“Conditions are favourable for the onset of south-west monsoon over Kerala and its further advance into some more parts of the south Arabian sea, some parts of Tamil Nadu and some more parts of Bay of Bengal during the next 48 hours.” IMD said in its evening weather bulletin.
The Met forecast also stated advancement of the south-west monsoon into parts of north-eastern states in the next 72 hours.
Last month, the IMD had forecast that the monsoon rains would arrive over Kerala's coast on June 5. However, the forecast had a model error of four days.
“Isolated heavy rainfall would occur over West Bengal and Sikkim, Arunachal Pradesh, Assam and Meghalaya, Nagaland, Manipur, Mizoram and Tripura, north Tamil Nadu, south interior Karnataka and Kerala,” the Met department said for the June 5 forecast.
Since 2005, monsoon rains have arrived over the Kerala coast only once on June 1 — last year. Other years, the arrivals have been earlier or delayed by a few days. “Delay in arrival of monsoon rains for a couple of days is normal as the rains spread across three to four months,” an IMD official told FE.
Monsoon rains covers most parts of the country during June and July. Even the rains in August and September are attributed to the monsoon phenomenon.
In recent weeks, concern has been raised about the adverse impact of El Nino on the monsoon rains. “Once the monsoon enters the Kerala coast, we will monitor its progress closely as rainfall in June and July is crucial for kharif production,” an agriculture ministry official said. The official pointed out that any delay in rains may not impact kharif crop output but it may delay sowing activities.

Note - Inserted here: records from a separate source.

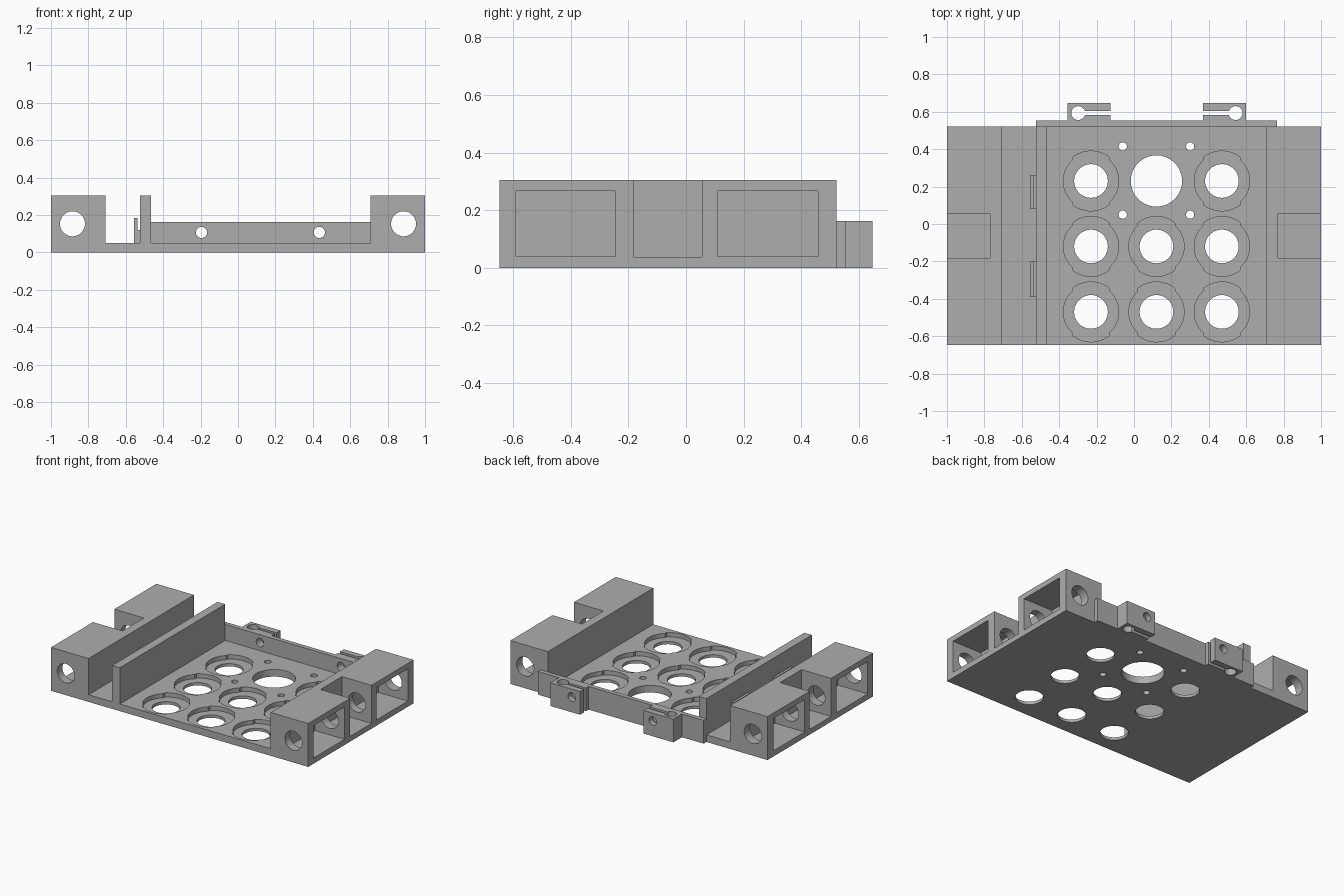
import bpy, bmesh
from math import sin, cos, tau

if "Cube" in bpy.data.objects:
    bpy.data.objects.remove(bpy.data.objects["Cube"])

grey = bpy.data.materials.new("plain grey")
grey.use_nodes = True
colour = (0.42, 0.42, 0.42, 1)
grey.diffuse_color = colour
grey.node_tree.nodes["Principled BSDF"].inputs["Base Color"].default_value = colour


def prism(name, outline, low, high, axis="z"):
    """Extrude an outline along z, or along y with the outline in x and z."""
    bm = bmesh.new()
    place = (lambda a, b: (a, b, low)) if axis == "z" else (lambda a, b: (a, low, b))
    face = bm.faces.new([bm.verts.new(place(a, b)) for a, b in outline])
    new = bmesh.ops.extrude_face_region(bm, geom=[face])["geom"]
    shift = (0, 0, high - low) if axis == "z" else (0, high - low, 0)
    bmesh.ops.translate(bm, verts=[v for v in new if isinstance(v, bmesh.types.BMVert)], vec=shift)
    bmesh.ops.recalc_face_normals(bm, faces=bm.faces)
    mesh = bpy.data.meshes.new(name)
    bm.to_mesh(mesh)
    bm.free()
    mesh.materials.append(grey)
    obj = bpy.data.objects.new(name, mesh)
    bpy.context.collection.objects.link(obj)
    return obj


def box(name, x, y, z):
    x, y = sorted(x), sorted(y)
    return prism(name, [(x[0], y[0]), (x[1], y[0]), (x[1], y[1]), (x[0], y[1])], *z)


def circle(cx, cy, r, sides=48):
    return [(cx + r * cos(tau * i / sides), cy + r * sin(tau * i / sides)) for i in range(sides)]


def cut(obj, cutter):
    mod = obj.modifiers.new("cut", "BOOLEAN")
    mod.operation, mod.solver, mod.object = "DIFFERENCE", "EXACT", cutter
    bpy.context.view_layer.objects.active = obj
    bpy.ops.object.modifier_apply(modifier=mod.name)
    bpy.data.objects.remove(cutter)


def smooth(obj):
    bpy.ops.object.select_all(action="DESELECT")
    obj.select_set(True)
    bpy.context.view_layer.objects.active = obj
    bpy.ops.object.shade_smooth_by_angle()


FRONT, BACK, FLOOR, TOP, INNER = -0.648, 0.522, 0.05, 0.305, 0.708

# Floor plate with a grid of recessed seats
plate = box("floor_plate", (-INNER, INNER), (FRONT, BACK), (0, FLOOR))
for cx in (-0.23, 0.12, 0.47):
    for cy in (-0.47, -0.12, 0.23):
        if cx == 0.12 and cy == 0.23:
            cut(plate, prism("hole", circle(cx, cy, 0.137, 64), -0.1, 0.1))
            continue
        # Seat rim is wider towards front and back
        rim = []
        for i in range(72):
            a = tau * (i + 0.5) / 72
            r = 0.16 if abs(cos(a)) < 0.66 else 0.148
            rim.append((cx + r * cos(a), cy + r * sin(a)))
        cut(plate, prism("seat", rim, 0.02, 0.1))
        cut(plate, prism("hole", circle(cx, cy, 0.09), -0.1, 0.1))
for cx in (-0.06, 0.3):
    for cy in (0.05, 0.415):
        cut(plate, prism("screw_hole", circle(cx, cy, 0.022, 24), -0.1, 0.1))
smooth(plate)

# Side rails: centre notch, two open pockets and a lengthwise bore
for side, name in ((-1, "right_rail"), (1, "left_rail")):
    rail = box(name, (side * INNER, side), (FRONT, BACK), (0, TOP))
    outer = (side * 0.77, side * 1.1)
    cut(rail, box("notch", outer, (-0.183, 0.055), (0.037, 0.5)))
    for y in ((-0.59, -0.245), (0.11, 0.458)):
        cut(rail, box("pocket", outer, y, (0.04, 0.267)))
    cut(rail, prism("bore", circle(side * 0.885, 0.153, 0.067), -1, 1, "y"))
    smooth(rail)

# Tall divider with two small clips on its outer face
box("divider_wall", (-0.525, -0.465), (FRONT, BACK), (FLOOR, TOP))
for name, y in (("front_clip", (-0.39, -0.2)), ("back_clip", (0.08, 0.262))):
    profile = [(-0.557, FLOOR), (-0.525, FLOOR), (-0.525, 0.12),
               (-0.538, 0.12), (-0.538, 0.185), (-0.557, 0.185)]
    prism(name, profile, *y, "y")

# Back wall with two slotted clamp lugs
wall = box("back_wall", (-0.525, 0.765), (BACK, 0.553), (0, 0.163))
spots = (("right_lug", -1, -0.24, -0.195), ("left_lug", 1, 0.485, 0.435))
for name, side, mid, bolt in spots:
    lug = box(name, (mid - 0.115, mid + 0.115), (0.553, 0.648), (0, 0.163))
    pin = mid + side * 0.058
    cut(lug, prism("pin_hole", circle(pin, 0.593, 0.037, 32), -0.1, 0.3))
    cut(lug, box("slot", (pin, mid - side * 0.2), (0.582, 0.605), (-0.1, 0.3)))
    for part in (lug, wall):
        cut(part, prism("bolt_hole", circle(bolt, 0.107, 0.03, 32), 0.4, 0.8, "y"))
    smooth(lug)
smooth(wall)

The first forecast by IMD in April had predicted monsoon rainfall at 95% of the Long Period Average (LPA), calculated on the basis of 50-year average rainfall of 89 cm in the June-September season of 2014. The IMD forecasts was just below the normal average of 96-104% of LPA.
The worrying aspect is that the first forecast had given 23% probability of a 'deficit' monsoon – which implies rainfall below 90% of the LPA. The forecast had given 33% probability to 'below normal' monsoon (90-96% of LPA) and 35% chances of 'normal' monsoon (96-104% of LPA).
The Met department's next forecast will be more definitive as it comes after the onset of the monsoon next week.
Monsoon rains are crucial for agriculture as about 40% of cultivable area is under irrigation and around 55% of foodgrain production, mainly paddy and coarse grains, is contributed by kharif or summer crop. Monsoon rains during the June-September period also help in boosting soil moisture for the rabi or winter crop.